- The new bill would base funding on each PHA’s share of national voucher funding in the 2005 fiscal year.
- Nationally, 30 percent of median income is $16,950 for a family of four, which is roughly equivalent to the poverty threshold. See: Center on Budget and Policy Priorities, “Introduction to the Housing Voucher Program” (Washington, DC: 2003), p. 3. In 1999, Black and Hispanic households were three times more likely to live below the poverty line than White households. See: Joseph Dalakar and Bernadette D. Proctor, Poverty in the United States: 1999 (United States Census Bureau, Washington, DC: September 2000), p. v.
- See: Deborah J. Devine, et. al, Housing Choice Voucher Location Patterns: Implications for Participants and Neighborhood Welfare (Washington, DC: January 2003), esp. p. 91, Table A-3.
- The remaining 10 percent of vouchers could be available to any families that meet the eligibility standard for the program (incomes not exceeding 80 percent of area median income).
- Devine et al., Housing Choice Voucher Location Patterns, 91.

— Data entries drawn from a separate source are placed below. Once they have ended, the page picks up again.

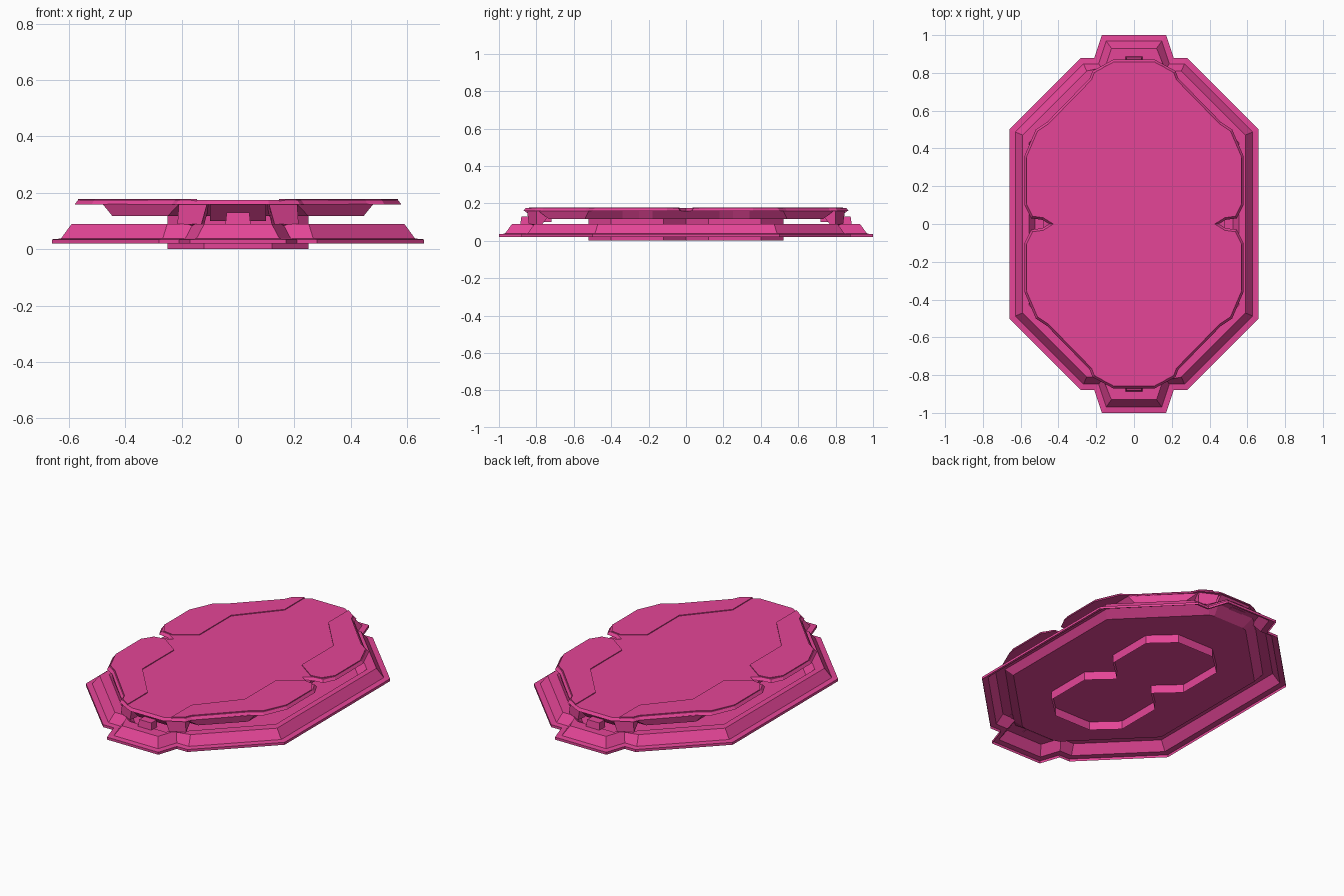
import bpy, bmesh
from mathutils import Vector

if "Cube" in bpy.data.objects:
    bpy.data.objects.remove(bpy.data.objects["Cube"])

pink = bpy.data.materials.new("pink")
pink.diffuse_color = (0.78, 0.06, 0.31, 1)
pink.use_nodes = True
pink.node_tree.nodes["Principled BSDF"].inputs["Base Color"].default_value = pink.diffuse_color


def quad_mirror(quarter):
    """Complete a +x+y outline (from x=0 towards y=0) to a counter-clockwise loop."""
    q = [Vector(p) for p in quarter][::-1]
    pts = list(q)
    for sx, sy, order in ((-1, 1, -1), (-1, -1, 1), (1, -1, -1)):
        for p in q[::order]:
            n = Vector((p.x * sx, p.y * sy))
            if (n - pts[-1]).length > 1e-4:
                pts.append(n)
    if (pts[0] - pts[-1]).length < 1e-4:
        pts.pop()
    return pts


def inset(pts, d):
    """Mitred inward offset of a counter-clockwise outline."""
    out = []
    for i, p in enumerate(pts):
        a = (p - pts[i - 1]).normalized()
        b = (pts[(i + 1) % len(pts)] - p).normalized()
        na, nb = Vector((-a.y, a.x)), Vector((-b.y, b.x))
        m = na + nb
        out.append(p + m * (d / max(0.35, 1 + na.dot(nb))))
    return out


def loft(name, rings, bottom=True, top=True):
    """Stack of (outline, z) rings joined by flat walls."""
    bm = bmesh.new()
    loops = [[bm.verts.new((p[0], p[1], z)) for p in pts] for pts, z in rings]
    for lo, hi in zip(loops, loops[1:]):
        for i in range(len(lo)):
            j = (i + 1) % len(lo)
            bm.faces.new((lo[i], lo[j], hi[j], hi[i]))
    if bottom:
        bm.faces.new(loops[0][::-1])
    if top:
        bm.faces.new(loops[-1])
    me = bpy.data.meshes.new(name)
    bm.to_mesh(me)
    bm.free()
    me.materials.append(pink)
    ob = bpy.data.objects.new(name, me)
    bpy.context.collection.objects.link(ob)
    return ob


def mirrored(pts, sx, sy):
    r = [Vector((p[0] * sx, p[1] * sy)) for p in pts]
    return r if sx * sy > 0 else r[::-1]


# Base shell: long octagon with end tabs, a raised rim and a sunken tray, open underneath
base = quad_mirror([(0.17, 1.0), (0.21, 0.88), (0.28, 0.88), (0.66, 0.5)])
tray_top = quad_mirror([(0.12, 0.86), (0.16, 0.83), (0.20, 0.79), (0.555, 0.43)])
tray_floor = quad_mirror([(0.10, 0.80), (0.13, 0.79), (0.16, 0.76), (0.525, 0.395)])
loft("base_shell", [(base, 0.02), (base, 0.035), (inset(base, 0.032), 0.038),
                    (inset(base, 0.07), 0.09), (tray_top, 0.09), (tray_floor, 0.05)], bottom=False)

# Core: two joined octagons running down through the base, open underneath
core = quad_mirror([(0.12, 0.52), (0.25, 0.40), (0.25, 0.12), (0.12, 0.0)])
loft("core_wall", [(core, 0.0), (core, 0.118)], bottom=False, top=False)

# Skirt under the deck: sides lean inwards going down
skirt_top = quad_mirror([(0.21, 0.79), (0.48, 0.52), (0.48, 0.34), (0.455, 0.25), (0.48, 0.18)])
skirt_low = quad_mirror([(0.25, 0.735), (0.445, 0.54), (0.445, 0.34), (0.44, 0.25), (0.445, 0.18)])
loft("skirt", [(skirt_low, 0.117), (skirt_top, 0.16)])

# Deck with a notch in each long side
rim = [(0.11, 0.87), (0.22, 0.81), (0.235, 0.77), (0.46, 0.54), (0.52, 0.5),
       (0.58, 0.36), (0.58, 0.10), (0.545, 0.03), (0.485, 0.022), (0.45, 0.0)]
deck = quad_mirror(rim)
loft("deck", [(deck, 0.158), (inset(deck, 0.012), 0.174)])

# Four thin raised corner plates on the deck
outer = [(0.525, 0.045), (0.568, 0.11), (0.568, 0.35), (0.508, 0.485), (0.45, 0.525),
         (0.222, 0.76), (0.205, 0.80), (0.145, 0.84)]
inner = [(0.145, 0.65), (0.34, 0.42), (0.34, 0.12), (0.46, 0.035)]
plate = [Vector(p) for p in outer + inner]
# Slanted end supports between base and deck
support_low = [(0.12, 0.79), (0.20, 0.77), (0.215, 0.80), (0.13, 0.84)]
support_high = [(0.10, 0.73), (0.20, 0.71), (0.21, 0.80), (0.11, 0.85)]
for sx, xn in ((1, "right"), (-1, "left")):
    for sy, yn in ((1, "back"), (-1, "front")):
        p = mirrored(plate, sx, sy)
        loft(f"corner_plate_{yn}_{xn}", [(p, 0.17), (p, 0.179)], bottom=False)
        loft(f"support_{yn}_{xn}", [(mirrored(support_low, sx, sy), 0.088),
                                    (mirrored(support_high, sx, sy), 0.16)])

# Small latch block and its sloped backing on each tab
for sy, yn in ((1, "back"), (-1, "front")):
    latch = [(-0.045, 0.83), (0.045, 0.83), (0.045, 0.886), (-0.045, 0.886)]
    tip = [(-0.04, 0.83), (0.04, 0.83), (0.04, 0.88), (-0.04, 0.88)]
    loft(f"latch_{yn}", [(mirrored(latch, 1, sy), 0.088), (mirrored(tip, 1, sy), 0.13)])
    low = [(-0.1, 0.72), (0.1, 0.72), (0.1, 0.80), (-0.1, 0.80)]
    high = [(-0.1, 0.72), (0.1, 0.72), (0.1, 0.86), (-0.1, 0.86)]
    loft(f"latch_backing_{yn}", [(mirrored(low, 1, sy), 0.1), (mirrored(high, 1, sy), 0.158)])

- There are approximately 2.1 million vouchers in circulation, with a turnover rate of around 11 percent. See: Center on Budget and Policy Priorities, “Introduction to the Housing Voucher Program” (Washington, DC: 2003), p. 3. With income-targeting, 75 percent of these turnover vouchers (approximately 170,000) have to be distributed to extremely low-income families.
- This number was determined by calculating the number of people whose income is under 60 percent of Area Median Income (AMI) in every county in every state, and then determining what percentages of such people nationally are of any given ethnicity. Those percentages were then multiplied by 90 percent of the annual turnover in vouchers. A similar process was repeated to determine the percentage of people of given ethnicities under 80 percent of Area Median Income; those percentages were multiplied by 10 percent of the annual turnover in vouchers. The two figures were summed to result in the number of families of each ethnicity receiving housing vouchers in the first year of a new program.
- This number was determined by calculating the number of people whose income is under 60 percent of Area Median Income (AMI) in every county in every state, and using that to calculate the percentage of people of a given ethnicity under 60 percent AMI in each given county. County-level data was then aggregated to state-level data, and the percentage of people of a given ethnicity under 60 percent AMI in each state was multiplied by 90 percent of the number of vouchers available in a given state. The same process was repeated to find the percentage of people of a given ethnicity under 80 percent AMI in each county and state, and the state level data was multiplied by 10 percent of the number of vouchers available in a given state. These figures were summed to get the number of vouchers available to people of a given ethnicity in each state, and that information was aggregated to determine the national level data.
- Area Median Income data for New England is calculated at the level of county subdivisions (townships, towns, cities), but very limited racial data is available at that level, making a calculation of vouchers lost in New England very difficult. Accordingly, these calculations of vouchers lost from minority families are quite conservative.
- This data can also be displayed by state (tables available on request). In Wyoming, the percentage of nonHispanic Blacks who currently receive vouchers but would not if income targeting is eliminated is approximately 88 percent. In California, that percentage is 71 percent.